# [Task statement]
Search the data for "length". Each line containing it is to be copied.

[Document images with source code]
^^^^^^^^^^^^^^^^

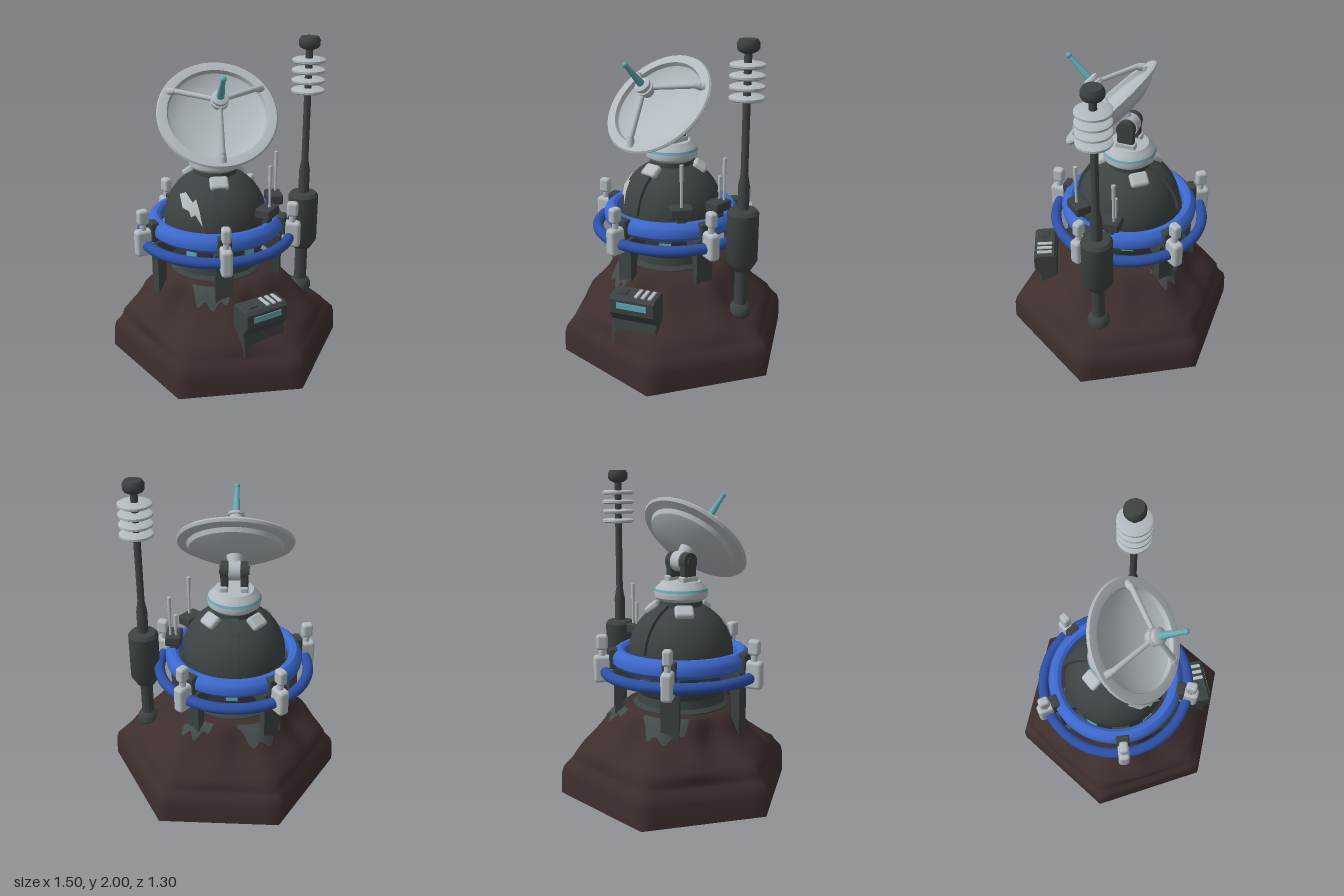
import * as THREE from 'three';
import { toCreasedNormals } from 'three/addons/utils/BufferGeometryUtils.js';
import { RoundedBoxGeometry } from 'three/addons/geometries/RoundedBoxGeometry.js';

const mat = (name, color, side = THREE.FrontSide) => {
  const m = new THREE.MeshStandardMaterial({ color, side });
  m.name = name;
  return m;
};
const rock = mat('brown rock', 0x3e2e2e);
const dark = mat('dark metal', 0x3c4342);
const white = mat('pale metal', 0xb3bbc0, THREE.DoubleSide);
const blue = mat('bright blue', 0x3d69d0);
const deepBlue = mat('deep blue', 0x2d50a6);
const cyan = mat('cyan glass', 0x66a9b3);
const moss = mat('worn grey', 0x434b4b, THREE.DoubleSide);

const CX = -0.065, CZ = -0.024; // axis of the station
const FIFTH = Math.PI * 2 / 5;
const V = (x, y, z) => new THREE.Vector3(x, y, z);

function add(parent, name, geo, material, x = 0, y = 0, z = 0) {
  const m = new THREE.Mesh(geo, material);
  m.name = name;
  m.position.set(x, y, z);
  parent.add(m);
  return m;
}
const group = (parent, name, x = 0, y = 0, z = 0, ry = 0) => {
  const g = new THREE.Group();
  g.name = name;
  g.position.set(x, y, z);
  g.rotation.y = ry;
  parent.add(g);
  return g;
};
const box = (w, h, d, r = 0.012) => new RoundedBoxGeometry(w, h, d, 2, r);
const lathe = (pts, seg = 48) => toCreasedNormals(
  new THREE.LatheGeometry(pts.map(p => new THREE.Vector2(...p)), seg), 0.6);
function rod(parent, name, material, a, b, r0, r1 = r0) {
  const d = b.clone().sub(a);
  const m = add(parent, name, new THREE.CylinderGeometry(r1, r0, d.length(), 14), material);
  m.position.copy(a).addScaledVector(d, 0.5);
  m.quaternion.setFromUnitVectors(V(0, 1, 0), d.normalize());
}

// Hill: hexagonal foot blending into a lumpy round mound. Rows are [y, radius].
const MOUND = [[0.23, 0.64], [0.26, 0.61], [0.3, 0.565], [0.36, 0.505], [0.42, 0.45], [0.48, 0.415], [0.53, 0.385], [0.56, 0.35]];
const hexRadius = phi => {
  const s = Math.PI / 3, a = ((phi % s) + s) % s;
  return 0.65 / Math.cos(Math.min(a, s - a));
};
function moundRadius(phi, y) {
  let i = 0;
  while (i < MOUND.length - 2 && y > MOUND[i + 1][0]) i++;
  const [y0, r0] = MOUND[i], [y1, r1] = MOUND[i + 1];
  const k = Math.sin(Math.PI * Math.min(1, (y - 0.2) / 0.4));
  const round = r0 + (r1 - r0) * (y - y0) / (y1 - y0)
    + k * (0.04 * Math.sin(phi) + 0.028 * Math.cos(5 * phi) + 0.014 * Math.sin(11 * phi));
  return THREE.MathUtils.lerp(hexRadius(phi) * 0.91, round, THREE.MathUtils.smoothstep(y, 0.2, 0.36));
}
function hill(parent) {
  const foot = [[0, 0], [0, 1], [0.13, 0.992], [0.175, 0.975], [0.205, 0.935]];
  const rows = [...foot, ...MOUND, [0.57, 0.2], [0.57, 0]];
  const g = new THREE.LatheGeometry(rows.map((_, i) => new THREE.Vector2(1, i)), 72);
  const p = g.attributes.position;
  for (let i = 0; i < p.count; i++) {
    const phi = Math.atan2(p.getX(i), p.getZ(i)), j = Math.round(p.getY(i)), [y, s] = rows[j];
    const onFoot = j < foot.length, isMound = !onFoot && j < foot.length + MOUND.length;
    const r = onFoot ? hexRadius(phi) * s : isMound ? moundRadius(phi, y) : s;
    const c = THREE.MathUtils.smoothstep(y, 0.2, 0.36);
    p.setXYZ(i, Math.sin(phi) * r + CX * c, y, Math.cos(phi) * r + CZ * c);
  }
  add(parent, 'hill', toCreasedNormals(g, 1.1), rock);
}
// Ragged worn patches lying on the mound
function patch(parent, start, length, low) {
  const n = 6, g = new THREE.LatheGeometry(Array.from({ length: n + 1 }, (_, i) => new THREE.Vector2(1, i)), 24, start, length);
  const p = g.attributes.position;
  for (let i = 0; i < p.count; i++) {
    const k = Math.floor(i / (n + 1)) / 24, phi = start + k * length;
    const edge = low + 0.022 * Math.sin(k * 19) + 0.09 * Math.abs(2 * k - 1) ** 3;
    const y = edge + (0.56 - edge) * (i % (n + 1)) / n;
    const r = moundRadius(phi, y) + 0.008;
    p.setXYZ(i, Math.sin(phi) * r + CX, y, Math.cos(phi) * r + CZ);
  }
  g.computeVertexNormals();
  add(parent, 'wornPatch', g, moss);
}

// Drum, dome, ribs, pads and collar, centred on the station axis
const DOME_Y = 0.885, DOME_R = 0.326;
function station(parent) {
  const s = group(parent, 'station', CX, 0, CZ);
  const profile = [[0.3, 0.48], [0.3, 0.57], [0.275, 0.59], [0.268, 0.64], [0.3, 0.69], [0.303, 0.8], [0.324, 0.85]];
  for (let i = 0; i <= 12; i++) {
    const a = i / 12 * 1.15;
    profile.push([DOME_R * Math.cos(a), DOME_Y + DOME_R * Math.sin(a)]);
  }
  add(s, 'dome', lathe([...profile, [0.13, 1.235], [0, 1.235]]), dark);
  for (const a of [0, Math.PI]) {
    const arc = new THREE.Shape();
    arc.absarc(0, 0, DOME_R + 0.018, 0.1, 1.15, false);
    arc.absarc(0, 0, DOME_R - 0.02, 1.15, 0.1, true);
    const geo = new THREE.ExtrudeGeometry(arc, { depth: 0.065, bevelEnabled: false, curveSegments: 16 });
    geo.translate(0, 0, -0.0325);
    add(s, 'domeRib', toCreasedNormals(geo, 0.5), dark, 0, DOME_Y, 0).rotation.y = a - Math.PI / 2;
  }
  for (const a of [0, 2.25, -2.25]) {
    const g = group(s, 'domePad', 0, 0, 0, a);
    add(g, 'pad', box(0.115, 0.045, 0.09, 0.018), white, 0, 1.165, 0.18).rotation.x = 0.65;
  }
  add(s, 'collar', lathe([[0, 1.215], [0.14, 1.215], [0.162, 1.235], [0.166, 1.265], [0.16, 1.285],
    [0.14, 1.305], [0.12, 1.33], [0, 1.335]]), white);
  add(s, 'collarStripe', new THREE.CylinderGeometry(0.16, 0.1665, 0.016, 48, 1, true), cyan, 0, 1.28, 0);
  // chipped paint flake following the dome
  const flake = new THREE.ShapeGeometry(new THREE.Shape([[-0.235, 1.09], [-0.2, 1.11], [-0.165, 1.07], [-0.145, 1.09],
    [-0.13, 1.03], [-0.115, 0.94], [-0.155, 1.005], [-0.18, 0.99], [-0.19, 1.02], [-0.225, 1.03]]
    .map(q => new THREE.Vector2(...q))));
  const p = flake.attributes.position, R = DOME_R + 0.01;
  for (let i = 0; i < p.count; i++)
    p.setZ(i, Math.sqrt(R * R - p.getX(i) ** 2 - (p.getY(i) - DOME_Y) ** 2));
  flake.computeVertexNormals();
  add(s, 'paintFlake', flake, white);

  // Two ring rails
  add(s, 'upperRing', lathe([[0.348, 0.835], [0.365, 0.812], [0.41, 0.812], [0.43, 0.835], [0.433, 0.87], [0.42, 0.9],
    [0.395, 0.92], [0.372, 0.92], [0.352, 0.905], [0.345, 0.875], [0.348, 0.835]], 64), blue);
  const ring = new THREE.TorusGeometry(0.475, 0.034, 14, 72);
  ring.rotateX(Math.PI / 2);
  add(s, 'lowerRing', ring, deepBlue, 0, 0.778, 0);

  // Five legs with clamps, and windows between them
  const leg = new THREE.Shape();
  leg.moveTo(0.42, 0.36);
  leg.lineTo(0.42, 0.8);
  leg.lineTo(0.28, 0.8);
  leg.lineTo(0.28, 0.73);
  leg.quadraticCurveTo(0.365, 0.73, 0.368, 0.62);
  leg.lineTo(0.368, 0.36);
  for (let i = 0; i < 5; i++) {
    const g = group(s, 'legAndClamp', 0, 0, 0, i * FIFTH);
    const geo = new THREE.ExtrudeGeometry(leg, { depth: 0.11, bevelEnabled: false });
    geo.translate(0, 0, -0.055);
    add(g, 'leg', toCreasedNormals(geo, 0.5), dark).rotation.y = -Math.PI / 2;
    add(g, 'ringClip', box(0.085, 0.125, 0.055), dark, 0, 0.86, 0.424);
    add(g, 'clampBody', box(0.07, 0.17, 0.115, 0.022), white, 0, 0.795, 0.487);
    add(g, 'clampStem', new THREE.CylinderGeometry(0.02, 0.02, 0.06, 14), white, 0, 0.895, 0.49);
    add(g, 'clampKnob', box(0.056, 0.095, 0.07, 0.018), white, 0, 0.962, 0.49);
    const w = group(s, 'window', 0, 0, 0, (i + 0.5) * FIFTH);
    add(w, 'windowFrame', box(0.09, 0.065, 0.02, 0.008), dark, 0, 0.735, 0.296);
    add(w, 'windowGlass', new THREE.BoxGeometry(0.072, 0.042, 0.008), cyan, 0, 0.733, 0.305);
  }
}

// Dish on a forked pivot, tilted halfway up
function dish(parent) {
  const yoke = group(parent, 'yoke', CX, 0, CZ);
  for (const sx of [-1, 1]) {
    add(yoke, 'forkFoot', box(0.05, 0.05, 0.13), white, sx * 0.062, 1.34, 0);
    add(yoke, 'forkArm', box(0.046, 0.13, 0.105), dark, sx * 0.06, 1.395, 0);
    add(yoke, 'forkEye', new THREE.CylinderGeometry(0.056, 0.056, 0.046, 24), dark, sx * 0.06, 1.45, 0).rotation.z = Math.PI / 2;
  }
  add(yoke, 'pivot', new THREE.CylinderGeometry(0.028, 0.028, 0.18, 20), dark, 0, 1.45, 0).rotation.z = Math.PI / 2;
  add(yoke, 'pivotBall', new THREE.CylinderGeometry(0.062, 0.062, 0.07, 24), white, 0, 1.45, 0).rotation.z = Math.PI / 2;

  const d = group(parent, 'dish', CX, 1.58, 0.095);
  d.rotation.x = Math.PI / 4;
  add(d, 'reflector', lathe([[0, -0.092], [0.2, -0.085], [0.28, -0.05], [0.295, -0.025], [0.35, -0.015], [0.36, 0],
    [0.352, 0.012], [0.32, 0.014], [0.298, 0.012], [0.29, -0.015], [0.26, -0.035], [0.2, -0.055], [0.1, -0.075], [0, -0.08]], 64), white);
  rod(d, 'neck', white, V(0, -0.175, 0), V(0, -0.08, 0), 0.035, 0.055);
  for (let i = 0; i < 3; i++) {
    const a = i * Math.PI * 2 / 3, sx = Math.sin(a), cz = Math.cos(a);
    const at = (r, n) => V(sx * r, n, cz * r);
    rod(d, 'strut', white, at(0.305, 0.03), at(0.03, 0.14), 0.017, 0.014);
    rod(d, 'strutFoot', white, at(0.32, 0.005), at(0.275, 0.045), 0.026, 0.018);
  }
  add(d, 'feedHub', lathe([[0, 0.1], [0.035, 0.1], [0.042, 0.125], [0.052, 0.13], [0.052, 0.15], [0.042, 0.155],
    [0.042, 0.165], [0.05, 0.17], [0.05, 0.185], [0.03, 0.195], [0, 0.195]], 28), white);
  rod(d, 'feedHorn', cyan, V(0, 0.19, 0), V(0, 0.365, 0), 0.024, 0.012);
  add(d, 'feedTip', new THREE.SphereGeometry(0.018, 14, 10), cyan, 0, 0.367, 0);
}

// Tall mast with a canister and insulator discs
function mast(parent) {
  const m = group(parent, 'mast', 0.508, 0, -0.033);
  add(m, 'mastBody', lathe([[0, 0.3], [0.05, 0.31], [0.07, 0.335], [0.07, 0.36], [0.055, 0.39], [0.04, 0.4], [0.04, 0.62],
    [0.06, 0.63], [0.095, 0.69], [0.095, 0.99], [0.08, 1.01], [0.034, 1.015], [0.034, 1.16], [0.022, 1.23],
    [0.022, 1.92], [0.035, 1.925], [0.055, 1.935], [0.064, 1.95], [0.064, 1.98], [0.052, 2], [0, 2]], 32), dark);
  for (let i = 0; i < 4; i++)
    add(m, 'insulator', lathe([[0.02, -0.013], [0.09, -0.013], [0.102, -0.006], [0.102, 0.006], [0.09, 0.013], [0.02, 0.013]], 32),
      white, 0, 1.675 + i * 0.061, 0);
}

// Slanted control console on the slope
function consoleDesk(parent) {
  const c = group(parent, 'console', 0.14, 0, 0.503, 0.41);
  const side = new THREE.Shape([[-0.075, 0.2], [0.045, 0.22], [0.025, 0.36], [0.065, 0.42], [0.065, 0.505], [0.05, 0.52],
    [-0.06, 0.525], [-0.075, 0.51]].map(q => new THREE.Vector2(...q)));
  const geo = new THREE.ExtrudeGeometry(side, { depth: 0.28, bevelSize: 0.006, bevelThickness: 0.006, bevelSegments: 1 });
  geo.translate(0, 0, -0.14);
  add(c, 'desk', toCreasedNormals(geo, 0.4), dark).rotation.y = -Math.PI / 2;
  add(c, 'screen', new THREE.BoxGeometry(0.19, 0.038, 0.008), cyan, 0, 0.472, 0.072);
  for (let i = 0; i < 3; i++) add(c, 'slider', box(0.024, 0.014, 0.1, 0.005), white, 0.02 + i * 0.043, 0.53, 0.0);
  add(c, 'keypad', box(0.06, 0.014, 0.06, 0.005), dark, -0.075, 0.53, 0.0);
}

// Small instrument boxes with whip aerials beside the dome
function instrument(parent, x, z, turn, rods) {
  const g = group(parent, 'instrument', x, 0, z, turn);
  add(g, 'instrumentBox', box(0.14, 0.065, 0.1), dark, 0, 0.985, 0);
  add(g, 'instrumentFoot', box(0.06, 0.11, 0.05), dark, 0, 0.92, 0);
  for (const [dx, dz, top] of rods) {
    rod(g, 'aerial', white, V(dx, 1.0, dz), V(dx, top - 0.08, dz), 0.008);
    rod(g, 'aerialTip', white, V(dx, top - 0.1, dz), V(dx, top, dz), 0.012);
  }
}

export function createModel() {
  const root = new THREE.Group();
  root.name = 'relayStation';
  hill(root);
  patch(root, -0.55, 0.65, 0.46);
  patch(root, 2.3, 0.55, 0.49);
  patch(root, 3.25, 0.8, 0.45);
  station(root);
  dish(root);
  mast(root);
  consoleDesk(root);
  instrument(root, 0.312, -0.04, Math.PI / 2, [[0.03, 0.018, 1.28], [0.03, -0.017, 1.16]]);
  instrument(root, 0.225, 0.2, 0.9, [[0, 0.015, 1.28]]);
  return root;
}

^^^^^^^^^^^^^^^^

# [Output for this task]
  const m = add(parent, name, new THREE.CylinderGeometry(r1, r0, d.length(), 14), material);
  while (i < MOUND.length - 2 && y > MOUND[i + 1][0]) i++;
    const onFoot = j < foot.length, isMound = !onFoot && j < foot.length + MOUND.length;
function patch(parent, start, length, low) {
  const n = 6, g = new THREE.LatheGeometry(Array.from({ length: n + 1 }, (_, i) => new THREE.Vector2(1, i)), 24, start, length);
    const k = Math.floor(i / (n + 1)) / 24, phi = start + k * length;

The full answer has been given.